A team led by CSU professor Chris Fisher may have discovered the Lost City of the Monkey Gods deep in the rain forest of Honduras. The expedition was funded by National Geographic to the remote site of Mosquitia. Laser mapping technology was used to penetrate the jungle in order to capture data that gave enough detail to “see” the environment. It is stated that the location discovered has not been visited by man in 600 years.
It appears as though the site’s artifacts date back from A.D. 1000 to 1400. The Mayans were not located far from the site but there is not enough historical information written about the culture of the people who built the city’s grounds. This discovery will take years to excavate but working with the Government of Honduras will make excavation hopes to do so in the near future.
“We’re very excited to bring to life this lost culture,” Fisher said, noting that the research “will significantly change our understanding of this critical archaeological region.”
“In contrast to the nearby Maya, this vanished culture has been scarcely studied and it remains virtually unknown.
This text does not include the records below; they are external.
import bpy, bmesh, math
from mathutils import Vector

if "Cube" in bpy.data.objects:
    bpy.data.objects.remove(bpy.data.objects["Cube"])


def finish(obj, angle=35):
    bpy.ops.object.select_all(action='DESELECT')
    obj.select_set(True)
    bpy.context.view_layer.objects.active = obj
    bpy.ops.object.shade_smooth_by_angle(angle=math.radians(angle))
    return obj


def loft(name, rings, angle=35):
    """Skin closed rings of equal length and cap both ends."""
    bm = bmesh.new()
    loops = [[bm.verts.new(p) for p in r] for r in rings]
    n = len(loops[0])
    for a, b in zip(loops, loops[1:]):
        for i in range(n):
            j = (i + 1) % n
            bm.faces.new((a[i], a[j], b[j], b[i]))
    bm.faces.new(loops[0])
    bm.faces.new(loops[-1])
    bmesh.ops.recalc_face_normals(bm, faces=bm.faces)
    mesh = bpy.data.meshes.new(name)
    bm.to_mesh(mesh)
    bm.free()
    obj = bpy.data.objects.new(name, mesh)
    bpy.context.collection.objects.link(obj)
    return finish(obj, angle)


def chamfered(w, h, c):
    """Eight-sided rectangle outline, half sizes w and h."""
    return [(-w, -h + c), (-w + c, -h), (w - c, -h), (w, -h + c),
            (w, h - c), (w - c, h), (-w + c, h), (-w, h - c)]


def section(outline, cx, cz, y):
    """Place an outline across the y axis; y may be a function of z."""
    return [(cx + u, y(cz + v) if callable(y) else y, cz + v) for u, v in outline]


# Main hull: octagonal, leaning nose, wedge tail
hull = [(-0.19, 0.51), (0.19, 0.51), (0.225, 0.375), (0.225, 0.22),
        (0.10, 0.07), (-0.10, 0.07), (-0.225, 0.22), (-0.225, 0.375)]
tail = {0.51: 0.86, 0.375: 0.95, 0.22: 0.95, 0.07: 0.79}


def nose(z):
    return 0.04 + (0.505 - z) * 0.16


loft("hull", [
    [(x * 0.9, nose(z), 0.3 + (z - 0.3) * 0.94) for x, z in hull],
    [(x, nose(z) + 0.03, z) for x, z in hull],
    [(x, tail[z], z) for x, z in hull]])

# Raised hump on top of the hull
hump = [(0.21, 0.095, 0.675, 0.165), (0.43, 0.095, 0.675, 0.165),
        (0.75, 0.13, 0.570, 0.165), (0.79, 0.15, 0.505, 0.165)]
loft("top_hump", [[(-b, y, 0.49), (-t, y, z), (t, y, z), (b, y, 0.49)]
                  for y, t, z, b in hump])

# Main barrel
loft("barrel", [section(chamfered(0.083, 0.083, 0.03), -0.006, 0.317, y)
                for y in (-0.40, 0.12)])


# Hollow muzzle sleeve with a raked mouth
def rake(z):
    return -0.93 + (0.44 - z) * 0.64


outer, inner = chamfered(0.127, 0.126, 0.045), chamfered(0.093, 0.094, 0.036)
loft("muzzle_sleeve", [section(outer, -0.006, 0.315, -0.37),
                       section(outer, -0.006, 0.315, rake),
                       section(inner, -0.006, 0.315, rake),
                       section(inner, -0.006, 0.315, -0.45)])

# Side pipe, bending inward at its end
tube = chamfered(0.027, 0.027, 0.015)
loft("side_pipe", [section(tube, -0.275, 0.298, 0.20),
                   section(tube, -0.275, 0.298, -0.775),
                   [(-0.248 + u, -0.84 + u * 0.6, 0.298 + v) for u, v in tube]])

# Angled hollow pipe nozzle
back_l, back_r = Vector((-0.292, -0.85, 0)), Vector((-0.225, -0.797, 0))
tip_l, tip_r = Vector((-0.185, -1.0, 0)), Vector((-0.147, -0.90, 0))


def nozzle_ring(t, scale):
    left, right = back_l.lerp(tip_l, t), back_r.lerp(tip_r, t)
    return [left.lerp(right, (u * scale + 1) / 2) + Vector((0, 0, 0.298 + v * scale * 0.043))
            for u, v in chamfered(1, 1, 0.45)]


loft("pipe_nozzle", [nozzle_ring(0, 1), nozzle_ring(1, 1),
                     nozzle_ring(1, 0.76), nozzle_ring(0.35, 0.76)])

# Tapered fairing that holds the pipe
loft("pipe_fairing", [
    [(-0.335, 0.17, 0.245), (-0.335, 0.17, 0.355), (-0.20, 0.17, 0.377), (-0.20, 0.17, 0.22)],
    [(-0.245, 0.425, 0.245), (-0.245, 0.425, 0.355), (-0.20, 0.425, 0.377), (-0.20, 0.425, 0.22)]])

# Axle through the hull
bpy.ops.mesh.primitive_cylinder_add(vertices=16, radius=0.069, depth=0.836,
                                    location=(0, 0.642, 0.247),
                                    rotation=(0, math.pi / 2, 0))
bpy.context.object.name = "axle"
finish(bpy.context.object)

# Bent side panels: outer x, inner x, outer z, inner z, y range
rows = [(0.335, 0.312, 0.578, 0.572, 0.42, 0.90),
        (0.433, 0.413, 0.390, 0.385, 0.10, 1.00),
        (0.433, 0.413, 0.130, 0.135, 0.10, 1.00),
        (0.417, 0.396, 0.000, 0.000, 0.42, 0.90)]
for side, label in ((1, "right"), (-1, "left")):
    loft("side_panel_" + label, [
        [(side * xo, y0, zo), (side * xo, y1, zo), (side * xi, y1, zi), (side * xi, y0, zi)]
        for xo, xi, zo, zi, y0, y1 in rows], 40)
Archaeologists don’t even have a name for it,” National Geographic reported.
Also known as the”The White City” in the region of the Gracias a Dios Department in eastern Honduras. This extensive area of rainforest has long been the subject of multidisciplinary research.
- Explorers have been searching for the lost city for centuries.
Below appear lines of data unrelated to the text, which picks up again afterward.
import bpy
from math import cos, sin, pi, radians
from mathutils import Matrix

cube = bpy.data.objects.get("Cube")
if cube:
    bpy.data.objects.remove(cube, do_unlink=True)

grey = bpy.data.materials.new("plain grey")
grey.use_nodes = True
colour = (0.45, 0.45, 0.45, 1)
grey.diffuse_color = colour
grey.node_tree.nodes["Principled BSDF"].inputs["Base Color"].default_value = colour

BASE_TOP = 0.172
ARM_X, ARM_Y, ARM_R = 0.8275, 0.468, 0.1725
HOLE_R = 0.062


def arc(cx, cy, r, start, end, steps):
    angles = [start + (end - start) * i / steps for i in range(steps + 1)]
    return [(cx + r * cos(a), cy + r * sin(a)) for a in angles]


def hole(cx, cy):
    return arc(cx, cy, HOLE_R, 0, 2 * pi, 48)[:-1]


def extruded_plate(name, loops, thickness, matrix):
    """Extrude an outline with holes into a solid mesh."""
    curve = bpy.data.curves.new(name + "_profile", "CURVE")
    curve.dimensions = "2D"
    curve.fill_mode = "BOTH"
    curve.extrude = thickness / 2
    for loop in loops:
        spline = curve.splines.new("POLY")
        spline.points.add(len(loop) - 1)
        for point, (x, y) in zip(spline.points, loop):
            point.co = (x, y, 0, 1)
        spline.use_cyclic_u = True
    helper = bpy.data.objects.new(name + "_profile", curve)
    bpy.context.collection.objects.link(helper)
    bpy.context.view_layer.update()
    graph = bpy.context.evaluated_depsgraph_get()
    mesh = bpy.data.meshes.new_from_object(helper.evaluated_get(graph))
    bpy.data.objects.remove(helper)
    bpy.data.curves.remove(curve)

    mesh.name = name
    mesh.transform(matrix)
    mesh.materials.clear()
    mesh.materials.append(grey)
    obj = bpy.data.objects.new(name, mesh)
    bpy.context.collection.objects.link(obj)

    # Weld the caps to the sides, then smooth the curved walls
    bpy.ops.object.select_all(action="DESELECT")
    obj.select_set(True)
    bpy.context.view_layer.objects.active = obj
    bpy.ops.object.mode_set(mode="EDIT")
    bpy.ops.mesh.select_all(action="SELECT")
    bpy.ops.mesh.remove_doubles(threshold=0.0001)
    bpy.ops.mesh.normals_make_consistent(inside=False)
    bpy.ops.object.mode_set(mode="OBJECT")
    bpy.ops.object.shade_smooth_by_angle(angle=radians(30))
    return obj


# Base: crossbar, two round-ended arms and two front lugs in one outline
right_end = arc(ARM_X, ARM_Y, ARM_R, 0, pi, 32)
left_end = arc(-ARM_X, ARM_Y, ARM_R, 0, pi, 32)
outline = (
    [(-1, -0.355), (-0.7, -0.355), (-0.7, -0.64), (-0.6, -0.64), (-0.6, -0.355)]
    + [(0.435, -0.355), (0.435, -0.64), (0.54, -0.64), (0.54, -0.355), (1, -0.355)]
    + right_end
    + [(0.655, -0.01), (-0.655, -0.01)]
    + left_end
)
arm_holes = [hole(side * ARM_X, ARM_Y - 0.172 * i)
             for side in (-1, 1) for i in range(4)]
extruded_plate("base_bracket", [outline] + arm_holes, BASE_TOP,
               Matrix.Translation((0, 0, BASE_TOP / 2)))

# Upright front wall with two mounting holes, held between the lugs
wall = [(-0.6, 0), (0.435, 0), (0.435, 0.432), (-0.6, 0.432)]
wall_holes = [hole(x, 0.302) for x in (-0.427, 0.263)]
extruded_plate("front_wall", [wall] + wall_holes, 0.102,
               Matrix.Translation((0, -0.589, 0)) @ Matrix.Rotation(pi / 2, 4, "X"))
- American explorer Theodore Morde claimed he had found mythical lost city “deep in the rain forests of Mosquitia” but never revealed where it was in order to prevent looters from destroying the site.
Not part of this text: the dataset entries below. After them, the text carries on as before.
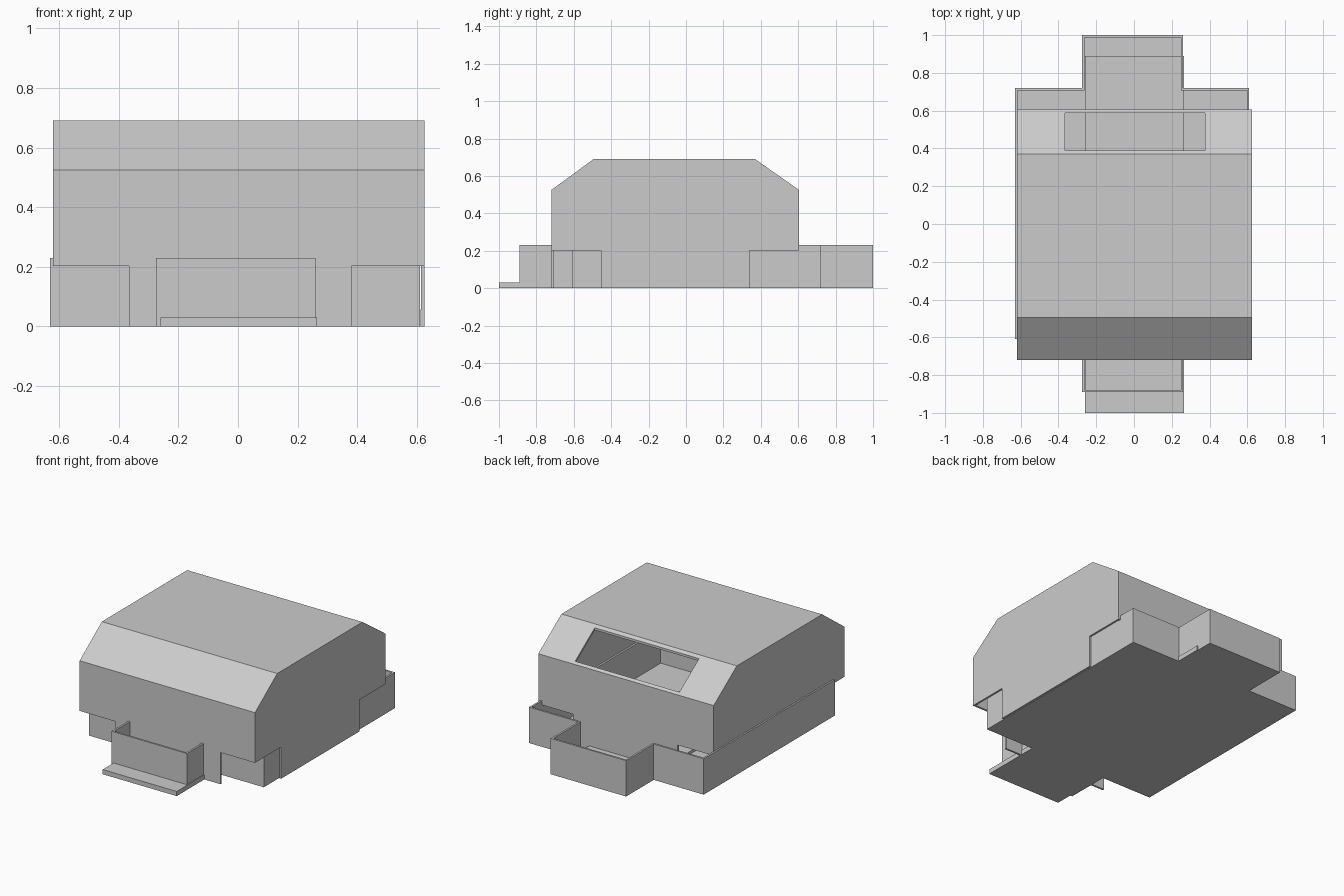
import bpy, bmesh
from mathutils import Vector

cube = bpy.data.objects.get("Cube")
if cube:
    bpy.data.objects.remove(cube, do_unlink=True)

grey = bpy.data.materials.new("plain grey")
grey.use_nodes = True
COLOUR = (0.6, 0.6, 0.6, 1)
grey.diffuse_color = COLOUR
grey.node_tree.nodes["Principled BSDF"].inputs["Base Color"].default_value = COLOUR

WALL = 0.012


def prism(name, outline, direction, open_side=None):
    """Extrude an outline of 3D points; optionally leave one side open."""
    bm = bmesh.new()
    face = bm.faces.new([bm.verts.new(p) for p in outline])
    new = bmesh.ops.extrude_face_region(bm, geom=[face], use_keep_orig=True)["geom"]
    bmesh.ops.translate(bm, vec=direction, verts=[v for v in new if isinstance(v, bmesh.types.BMVert)])
    bmesh.ops.recalc_face_normals(bm, faces=bm.faces)
    if open_side:
        gone = [f for f in bm.faces if f.normal.dot(Vector(open_side)) > 0.99]
        bmesh.ops.delete(bm, geom=gone, context="FACES")
    mesh = bpy.data.meshes.new(name)
    bm.to_mesh(mesh)
    bm.free()
    mesh.materials.append(grey)
    obj = bpy.data.objects.new(name, mesh)
    bpy.context.collection.objects.link(obj)
    return obj


def box(name, x0, x1, y0, y1, z0, z1):
    base = [(x0, y0, z0), (x1, y0, z0), (x1, y1, z0), (x0, y1, z0)]
    return prism(name, base, (0, 0, z1 - z0))


def apply(obj, mod):
    bpy.context.view_layer.objects.active = obj
    bpy.ops.object.modifier_apply(modifier=mod.name)


def hollow(obj):
    mod = obj.modifiers.new("shell", "SOLIDIFY")
    mod.thickness, mod.offset, mod.use_even_offset = WALL, -1, True
    apply(obj, mod)


def cut(obj, cutter):
    cutter.hide_render = True
    mod = obj.modifiers.new("cut", "BOOLEAN")
    mod.operation, mod.solver, mod.object = "DIFFERENCE", "EXACT", cutter
    apply(obj, mod)
    bpy.data.objects.remove(cutter, do_unlink=True)


# Open cross-shaped tray with an end bay at front and back
L, R, F, B = -0.63, 0.61, -0.61, 0.72
bl, br, bay = -0.275, 0.26, 0.28
cross = [(L, F), (bl, F), (bl, F - bay), (br, F - bay), (br, F), (R, F),
         (R, B), (br, B), (br, B + bay), (bl, B + bay), (bl, B), (L, B)]
tray = prism("tray", [(x, y, 0) for x, y in cross], (0, 0, 0.23), (0, 0, 1))
hollow(tray)

# Thin base strip that sticks out in front as a step
box("base_strip", -0.26, 0.265, -1, 0.89, 0, 0.03)

# Cover with sloped front and back roof, open below
profile = [(-0.72, 0), (-0.72, 0.525), (-0.495, 0.69), (0.37, 0.69), (0.605, 0.525), (0.605, 0)]
cover = prism("cover", [(-0.62, y, z) for y, z in profile], (1.245, 0, 0), (0, 0, -1))
hollow(cover)

# Corner notches around the foot of the cover
for x0, x1 in ((-0.7, -0.365), (0.38, 0.7)):
    for y0, y1 in ((-0.8, -0.455), (0.34, 0.7)):
        cut(cover, box("notch_cutter", x0, x1, y0, y1, -0.1, 0.203))

# Window in the rear slope
cut(cover, box("window_cutter", -0.365, 0.375, 0.39, 0.588, 0.4, 0.9))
To back 29 year old Theodore Morde’s claims in 1940, he brought back several thousand artifacts to America such as tiny carved monkeys. He was never able to return to his discovery and in 1954 died mysteriously, having never revealed the exact location of his discovery.
According to the National Geographic magazine, which accompanied the expedition, the archaeologists have surveyed and mapped ‘extensive plazas, earthworks, mounds and an earthen pyramid belonging to a culture that thrived 1,000 years ago, and then vanished’.